▸ **ASSIGNMENT**
In the material below, how many lines include the string "block"? Answer with the number and nothing else.

▸ **DATA FOR THIS EXERCISE**
== Segment start ==

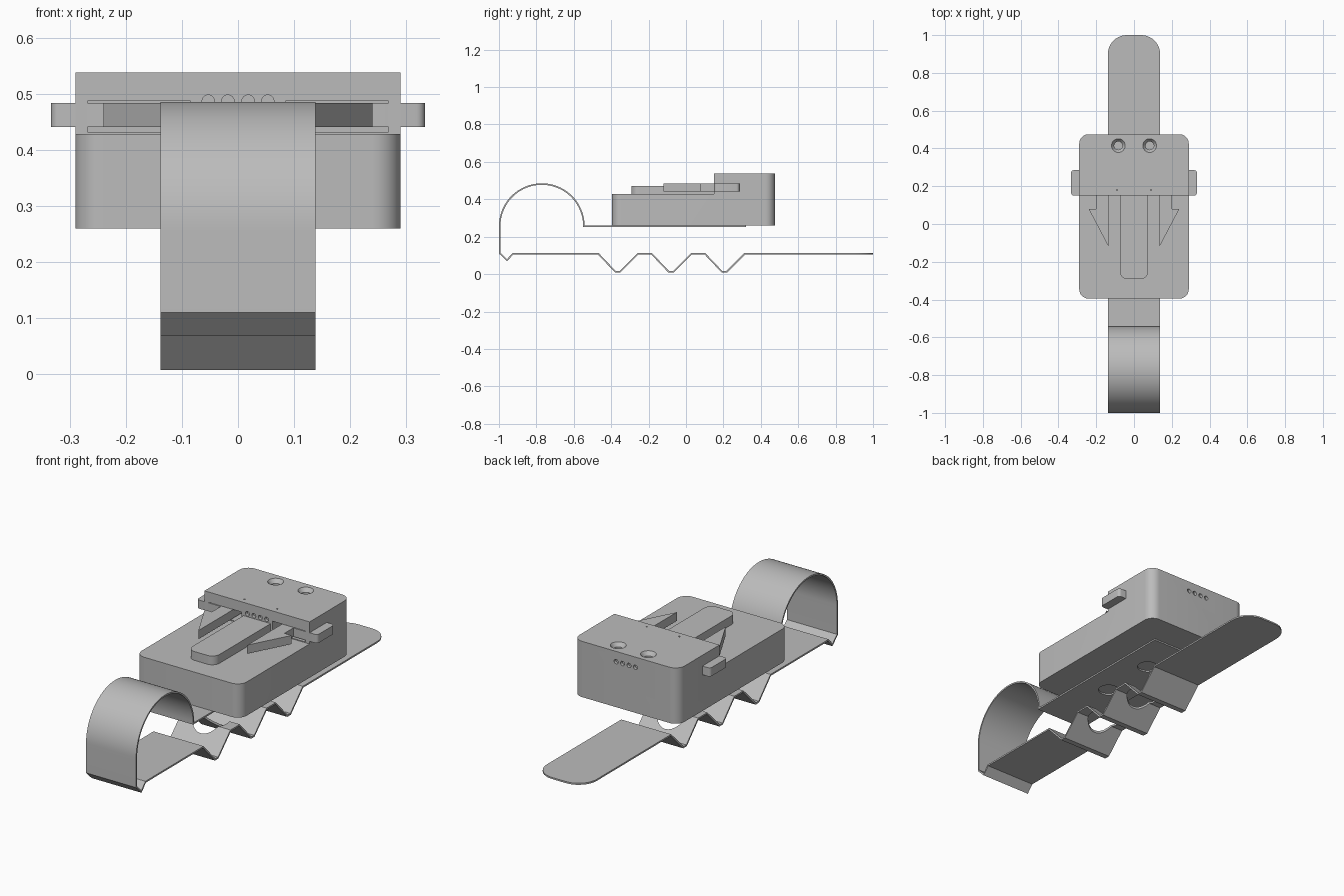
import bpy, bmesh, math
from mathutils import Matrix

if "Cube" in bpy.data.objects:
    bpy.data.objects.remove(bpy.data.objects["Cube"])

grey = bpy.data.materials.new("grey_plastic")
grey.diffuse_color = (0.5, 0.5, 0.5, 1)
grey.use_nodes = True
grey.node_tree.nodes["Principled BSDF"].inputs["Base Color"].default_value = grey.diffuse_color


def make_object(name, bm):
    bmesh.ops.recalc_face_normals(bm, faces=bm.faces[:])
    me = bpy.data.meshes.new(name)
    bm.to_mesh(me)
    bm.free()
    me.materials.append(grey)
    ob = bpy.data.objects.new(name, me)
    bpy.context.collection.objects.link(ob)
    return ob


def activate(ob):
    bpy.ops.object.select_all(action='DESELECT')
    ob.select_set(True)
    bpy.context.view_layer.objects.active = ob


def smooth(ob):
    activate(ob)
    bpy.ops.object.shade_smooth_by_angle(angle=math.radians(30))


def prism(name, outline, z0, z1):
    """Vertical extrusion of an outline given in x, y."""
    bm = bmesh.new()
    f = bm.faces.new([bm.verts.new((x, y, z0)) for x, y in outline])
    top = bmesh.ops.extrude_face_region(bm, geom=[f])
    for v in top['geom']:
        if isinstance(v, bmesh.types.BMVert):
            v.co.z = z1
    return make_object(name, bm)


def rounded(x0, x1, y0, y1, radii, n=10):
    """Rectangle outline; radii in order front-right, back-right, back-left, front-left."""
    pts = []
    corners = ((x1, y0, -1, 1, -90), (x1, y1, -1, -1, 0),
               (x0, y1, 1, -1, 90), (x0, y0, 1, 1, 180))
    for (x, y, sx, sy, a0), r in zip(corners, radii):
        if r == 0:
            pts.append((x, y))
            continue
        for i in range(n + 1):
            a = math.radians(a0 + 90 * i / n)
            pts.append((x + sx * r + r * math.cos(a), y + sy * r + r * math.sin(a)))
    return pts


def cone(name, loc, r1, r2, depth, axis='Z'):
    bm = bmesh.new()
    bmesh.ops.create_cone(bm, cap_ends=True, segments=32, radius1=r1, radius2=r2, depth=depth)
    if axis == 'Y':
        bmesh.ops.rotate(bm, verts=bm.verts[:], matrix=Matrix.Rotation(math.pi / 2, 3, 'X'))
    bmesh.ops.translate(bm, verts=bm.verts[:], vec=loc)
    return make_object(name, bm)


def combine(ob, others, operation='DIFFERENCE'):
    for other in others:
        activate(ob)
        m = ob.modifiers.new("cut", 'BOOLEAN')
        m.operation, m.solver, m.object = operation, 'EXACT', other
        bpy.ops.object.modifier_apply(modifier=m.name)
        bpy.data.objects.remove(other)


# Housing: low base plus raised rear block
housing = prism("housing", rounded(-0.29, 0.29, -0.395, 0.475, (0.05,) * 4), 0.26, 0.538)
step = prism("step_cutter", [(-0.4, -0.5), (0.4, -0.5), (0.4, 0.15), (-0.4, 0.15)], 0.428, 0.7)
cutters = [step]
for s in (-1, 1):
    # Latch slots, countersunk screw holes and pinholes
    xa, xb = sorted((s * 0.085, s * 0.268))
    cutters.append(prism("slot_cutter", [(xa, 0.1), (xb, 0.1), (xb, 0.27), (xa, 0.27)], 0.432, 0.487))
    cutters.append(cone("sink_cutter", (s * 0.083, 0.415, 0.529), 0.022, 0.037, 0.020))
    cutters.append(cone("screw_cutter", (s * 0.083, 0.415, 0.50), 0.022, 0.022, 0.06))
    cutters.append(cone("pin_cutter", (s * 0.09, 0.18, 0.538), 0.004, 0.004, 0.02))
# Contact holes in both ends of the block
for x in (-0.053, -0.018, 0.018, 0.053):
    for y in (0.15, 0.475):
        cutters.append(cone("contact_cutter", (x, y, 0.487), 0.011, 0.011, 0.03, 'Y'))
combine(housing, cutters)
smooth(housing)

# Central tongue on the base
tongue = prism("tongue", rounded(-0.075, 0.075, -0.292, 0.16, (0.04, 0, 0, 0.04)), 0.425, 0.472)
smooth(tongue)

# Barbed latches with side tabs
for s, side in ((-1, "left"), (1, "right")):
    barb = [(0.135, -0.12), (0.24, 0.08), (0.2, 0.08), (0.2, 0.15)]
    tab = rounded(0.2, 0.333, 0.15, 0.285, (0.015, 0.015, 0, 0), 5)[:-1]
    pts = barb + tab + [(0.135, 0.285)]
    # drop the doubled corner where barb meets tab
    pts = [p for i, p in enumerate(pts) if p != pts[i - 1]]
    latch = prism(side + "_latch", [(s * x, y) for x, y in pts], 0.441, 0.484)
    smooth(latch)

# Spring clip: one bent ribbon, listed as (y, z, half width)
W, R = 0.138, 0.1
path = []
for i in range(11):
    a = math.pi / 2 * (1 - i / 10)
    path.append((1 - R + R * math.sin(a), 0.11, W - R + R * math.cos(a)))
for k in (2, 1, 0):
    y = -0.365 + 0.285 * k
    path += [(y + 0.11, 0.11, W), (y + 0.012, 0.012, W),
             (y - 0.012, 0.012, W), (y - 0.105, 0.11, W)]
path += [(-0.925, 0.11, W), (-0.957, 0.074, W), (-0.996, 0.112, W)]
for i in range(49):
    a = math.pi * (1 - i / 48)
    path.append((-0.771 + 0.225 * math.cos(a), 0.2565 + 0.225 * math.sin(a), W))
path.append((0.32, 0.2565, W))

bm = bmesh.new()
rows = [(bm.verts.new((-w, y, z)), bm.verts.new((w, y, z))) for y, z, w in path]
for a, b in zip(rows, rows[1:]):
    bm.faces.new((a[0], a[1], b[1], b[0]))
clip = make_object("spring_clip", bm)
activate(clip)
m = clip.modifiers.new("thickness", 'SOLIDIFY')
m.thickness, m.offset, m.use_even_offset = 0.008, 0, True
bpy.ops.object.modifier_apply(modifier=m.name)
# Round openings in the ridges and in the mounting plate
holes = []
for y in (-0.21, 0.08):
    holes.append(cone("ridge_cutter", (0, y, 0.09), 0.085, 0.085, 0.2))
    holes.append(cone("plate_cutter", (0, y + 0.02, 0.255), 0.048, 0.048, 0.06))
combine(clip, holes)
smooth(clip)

== Segment end ==
== Segment start ==

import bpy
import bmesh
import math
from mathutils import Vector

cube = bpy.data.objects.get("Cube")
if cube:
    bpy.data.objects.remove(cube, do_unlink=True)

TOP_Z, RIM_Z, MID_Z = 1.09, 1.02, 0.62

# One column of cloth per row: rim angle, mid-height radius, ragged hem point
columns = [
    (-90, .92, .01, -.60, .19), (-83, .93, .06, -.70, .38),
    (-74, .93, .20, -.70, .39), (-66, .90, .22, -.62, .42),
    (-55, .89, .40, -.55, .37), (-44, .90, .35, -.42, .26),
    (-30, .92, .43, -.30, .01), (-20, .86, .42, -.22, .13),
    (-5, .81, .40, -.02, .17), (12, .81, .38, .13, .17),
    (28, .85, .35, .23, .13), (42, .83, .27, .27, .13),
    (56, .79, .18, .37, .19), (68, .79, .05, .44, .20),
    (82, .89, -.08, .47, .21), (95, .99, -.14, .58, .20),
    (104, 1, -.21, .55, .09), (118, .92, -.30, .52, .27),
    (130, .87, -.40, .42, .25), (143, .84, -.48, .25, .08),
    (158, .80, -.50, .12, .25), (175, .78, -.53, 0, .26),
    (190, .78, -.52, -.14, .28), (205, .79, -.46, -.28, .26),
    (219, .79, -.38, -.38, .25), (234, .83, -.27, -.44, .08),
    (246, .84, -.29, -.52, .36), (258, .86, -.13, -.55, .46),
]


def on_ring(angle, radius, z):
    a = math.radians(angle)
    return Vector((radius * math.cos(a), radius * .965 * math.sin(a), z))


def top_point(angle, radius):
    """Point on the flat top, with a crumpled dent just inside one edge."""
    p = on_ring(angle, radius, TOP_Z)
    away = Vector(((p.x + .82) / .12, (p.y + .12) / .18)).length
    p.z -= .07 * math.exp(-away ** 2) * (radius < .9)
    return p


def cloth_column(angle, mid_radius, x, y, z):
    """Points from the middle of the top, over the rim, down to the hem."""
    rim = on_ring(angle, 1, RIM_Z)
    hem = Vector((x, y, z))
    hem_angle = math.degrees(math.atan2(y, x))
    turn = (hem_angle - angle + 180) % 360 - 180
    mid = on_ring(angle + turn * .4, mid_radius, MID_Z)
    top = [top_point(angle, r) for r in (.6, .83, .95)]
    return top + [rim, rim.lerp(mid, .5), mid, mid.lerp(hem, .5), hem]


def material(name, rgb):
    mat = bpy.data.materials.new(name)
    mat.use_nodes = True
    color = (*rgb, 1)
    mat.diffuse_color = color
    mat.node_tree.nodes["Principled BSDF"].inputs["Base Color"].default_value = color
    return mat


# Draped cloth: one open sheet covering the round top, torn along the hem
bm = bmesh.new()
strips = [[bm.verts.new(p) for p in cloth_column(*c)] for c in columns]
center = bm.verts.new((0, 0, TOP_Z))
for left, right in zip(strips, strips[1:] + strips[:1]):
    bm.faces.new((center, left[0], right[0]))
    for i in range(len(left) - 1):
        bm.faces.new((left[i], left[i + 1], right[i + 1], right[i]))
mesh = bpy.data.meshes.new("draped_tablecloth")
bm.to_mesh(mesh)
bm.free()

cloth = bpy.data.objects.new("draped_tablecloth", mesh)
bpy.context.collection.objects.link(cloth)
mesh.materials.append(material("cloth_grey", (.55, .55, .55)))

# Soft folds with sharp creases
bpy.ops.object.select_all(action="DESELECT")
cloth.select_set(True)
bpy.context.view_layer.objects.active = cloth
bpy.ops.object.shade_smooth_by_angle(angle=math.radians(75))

== Segment end ==

▸ **TASK RESULT**
2